GIVEN ENTRIES Start Marker
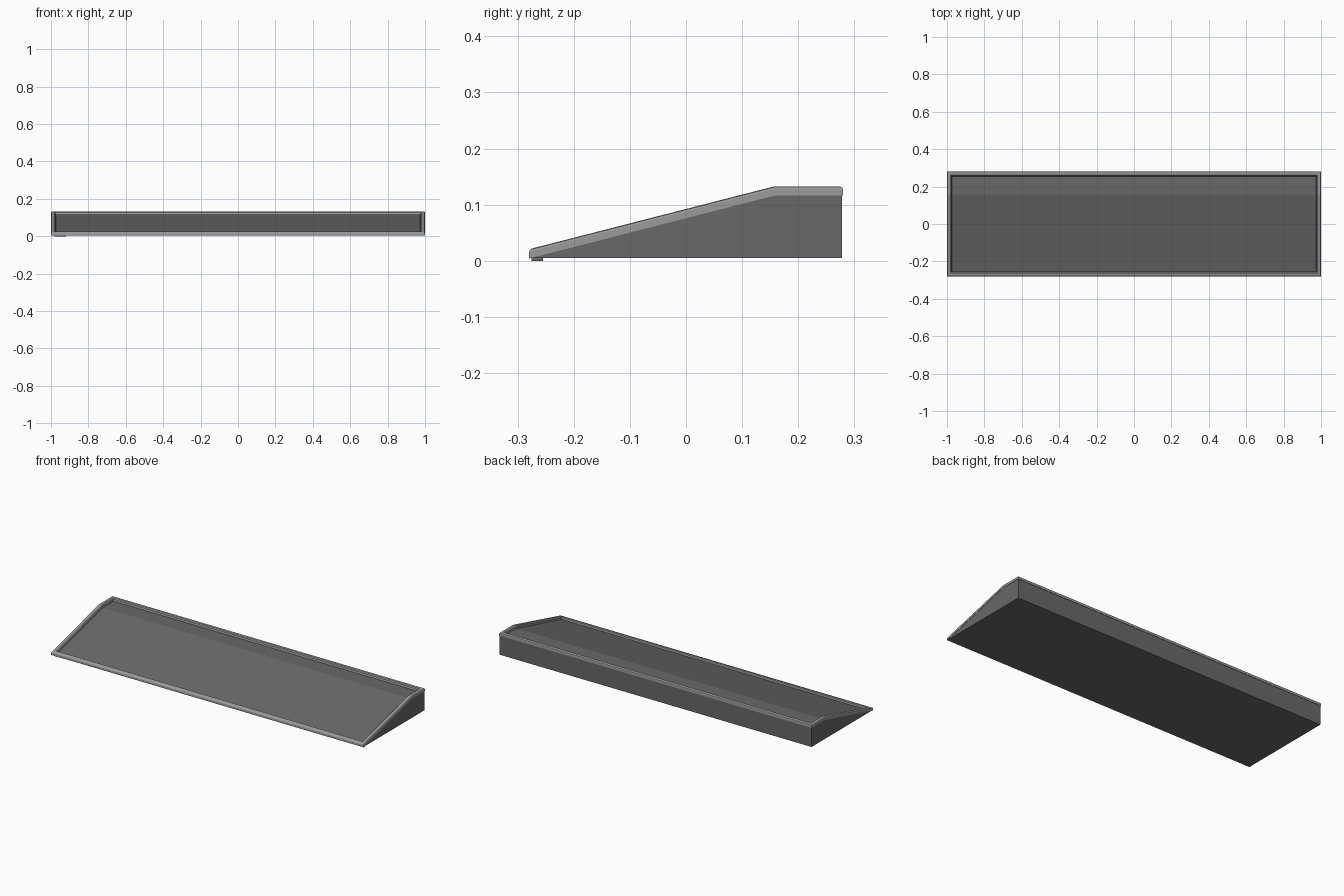
import bpy
import bmesh

HALF_X, HALF_Y, KNEE_Y = 1.0, 0.28, 0.157
DECK_Z, FRONT_Z, BASE_Z = 0.117, 0.005, 0.005

cube = bpy.data.objects.get("Cube")
if cube:
    bpy.data.objects.remove(cube, do_unlink=True)


def material(name, grey):
    mat = bpy.data.materials.new(name)
    mat.use_nodes = True
    colour = (grey, grey, grey, 1)
    mat.diffuse_color = colour
    mat.node_tree.nodes["Principled BSDF"].inputs["Base Color"].default_value = colour
    return mat


def finish(bm, name, mat):
    bmesh.ops.recalc_face_normals(bm, faces=bm.faces[:])
    mesh = bpy.data.meshes.new(name)
    bm.to_mesh(mesh)
    bm.free()
    mesh.materials.append(mat)
    obj = bpy.data.objects.new(name, mesh)
    bpy.context.collection.objects.link(obj)
    return obj


def deck_height(y):
    t = min(1, (y + HALF_Y) / (KNEE_Y + HALF_Y))
    return FRONT_Z + t * (DECK_Z - FRONT_Z)


dark = material("dark grey", 0.14)
light = material("light grey trim", 0.33)

# Wedge body: side profile extruded across the width
bm = bmesh.new()
edge_x, edge_y = HALF_X - 0.002, HALF_Y - 0.002
profile = [(-edge_y, BASE_Z), (edge_y, BASE_Z), (edge_y, DECK_Z),
           (KNEE_Y, DECK_Z), (-edge_y, FRONT_Z + 0.001)]
side = bm.faces.new([bm.verts.new((-edge_x, y, z)) for y, z in profile])
extruded = bmesh.ops.extrude_face_region(bm, geom=[side])["geom"]
bmesh.ops.translate(bm, vec=(2 * edge_x, 0, 0),
                    verts=[v for v in extruded if isinstance(v, bmesh.types.BMVert)])
finish(bm, "ramp_body", dark)

# Trim frame: a bevelled section swept round the deck with mitred corners
section = [(0, -0.001), (0, 0.011), (0.002, 0.014), (0.006, 0.0155),
           (0.019, 0.0155), (0.024, 0.011), (0.026, -0.001)]
path = [(-1, -HALF_Y, 1), (1, -HALF_Y, 1), (1, KNEE_Y, 0),
        (1, HALF_Y, -1), (-1, HALF_Y, -1), (-1, KNEE_Y, 0)]
bm = bmesh.new()
rings = []
for sx, y, inward in path:
    ring = []
    for inset, rise in section:
        py = y + inward * inset
        ring.append(bm.verts.new((sx * (HALF_X - inset), py, deck_height(py) + rise)))
    rings.append(ring)
for i, ring in enumerate(rings):
    after = rings[(i + 1) % len(rings)]
    for j in range(len(section)):
        k = (j + 1) % len(section)
        bm.faces.new((ring[j], ring[k], after[k], after[j]))
finish(bm, "edge_trim", light)

# Small tab under the front right corner
bm = bmesh.new()
bmesh.ops.create_cube(bm, size=1)
bmesh.ops.scale(bm, vec=(0.06, 0.02, 0.006), verts=bm.verts[:])
bmesh.ops.translate(bm, vec=(-0.95, -0.265, 0.003), verts=bm.verts[:])
finish(bm, "front_tab", dark)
GIVEN ENTRIES End Marker
- _WORK TO BE COMPLETED_:
Give every record again exactly, apart from the pictures, which stay out.

- _FINAL ANSWER_:
import bpy
import bmesh

HALF_X, HALF_Y, KNEE_Y = 1.0, 0.28, 0.157
DECK_Z, FRONT_Z, BASE_Z = 0.117, 0.005, 0.005

cube = bpy.data.objects.get("Cube")
if cube:
    bpy.data.objects.remove(cube, do_unlink=True)


def material(name, grey):
    mat = bpy.data.materials.new(name)
    mat.use_nodes = True
    colour = (grey, grey, grey, 1)
    mat.diffuse_color = colour
    mat.node_tree.nodes["Principled BSDF"].inputs["Base Color"].default_value = colour
    return mat


def finish(bm, name, mat):
    bmesh.ops.recalc_face_normals(bm, faces=bm.faces[:])
    mesh = bpy.data.meshes.new(name)
    bm.to_mesh(mesh)
    bm.free()
    mesh.materials.append(mat)
    obj = bpy.data.objects.new(name, mesh)
    bpy.context.collection.objects.link(obj)
    return obj


def deck_height(y):
    t = min(1, (y + HALF_Y) / (KNEE_Y + HALF_Y))
    return FRONT_Z + t * (DECK_Z - FRONT_Z)


dark = material("dark grey", 0.14)
light = material("light grey trim", 0.33)

# Wedge body: side profile extruded across the width
bm = bmesh.new()
edge_x, edge_y = HALF_X - 0.002, HALF_Y - 0.002
profile = [(-edge_y, BASE_Z), (edge_y, BASE_Z), (edge_y, DECK_Z),
           (KNEE_Y, DECK_Z), (-edge_y, FRONT_Z + 0.001)]
side = bm.faces.new([bm.verts.new((-edge_x, y, z)) for y, z in profile])
extruded = bmesh.ops.extrude_face_region(bm, geom=[side])["geom"]
bmesh.ops.translate(bm, vec=(2 * edge_x, 0, 0),
                    verts=[v for v in extruded if isinstance(v, bmesh.types.BMVert)])
finish(bm, "ramp_body", dark)

# Trim frame: a bevelled section swept round the deck with mitred corners
section = [(0, -0.001), (0, 0.011), (0.002, 0.014), (0.006, 0.0155),
           (0.019, 0.0155), (0.024, 0.011), (0.026, -0.001)]
path = [(-1, -HALF_Y, 1), (1, -HALF_Y, 1), (1, KNEE_Y, 0),
        (1, HALF_Y, -1), (-1, HALF_Y, -1), (-1, KNEE_Y, 0)]
bm = bmesh.new()
rings = []
for sx, y, inward in path:
    ring = []
    for inset, rise in section:
        py = y + inward * inset
        ring.append(bm.verts.new((sx * (HALF_X - inset), py, deck_height(py) + rise)))
    rings.append(ring)
for i, ring in enumerate(rings):
    after = rings[(i + 1) % len(rings)]
    for j in range(len(section)):
        k = (j + 1) % len(section)
        bm.faces.new((ring[j], ring[k], after[k], after[j]))
finish(bm, "edge_trim", light)

# Small tab under the front right corner
bm = bmesh.new()
bmesh.ops.create_cube(bm, size=1)
bmesh.ops.scale(bm, vec=(0.06, 0.02, 0.006), verts=bm.verts[:])
bmesh.ops.translate(bm, vec=(-0.95, -0.265, 0.003), verts=bm.verts[:])
finish(bm, "front_tab", dark)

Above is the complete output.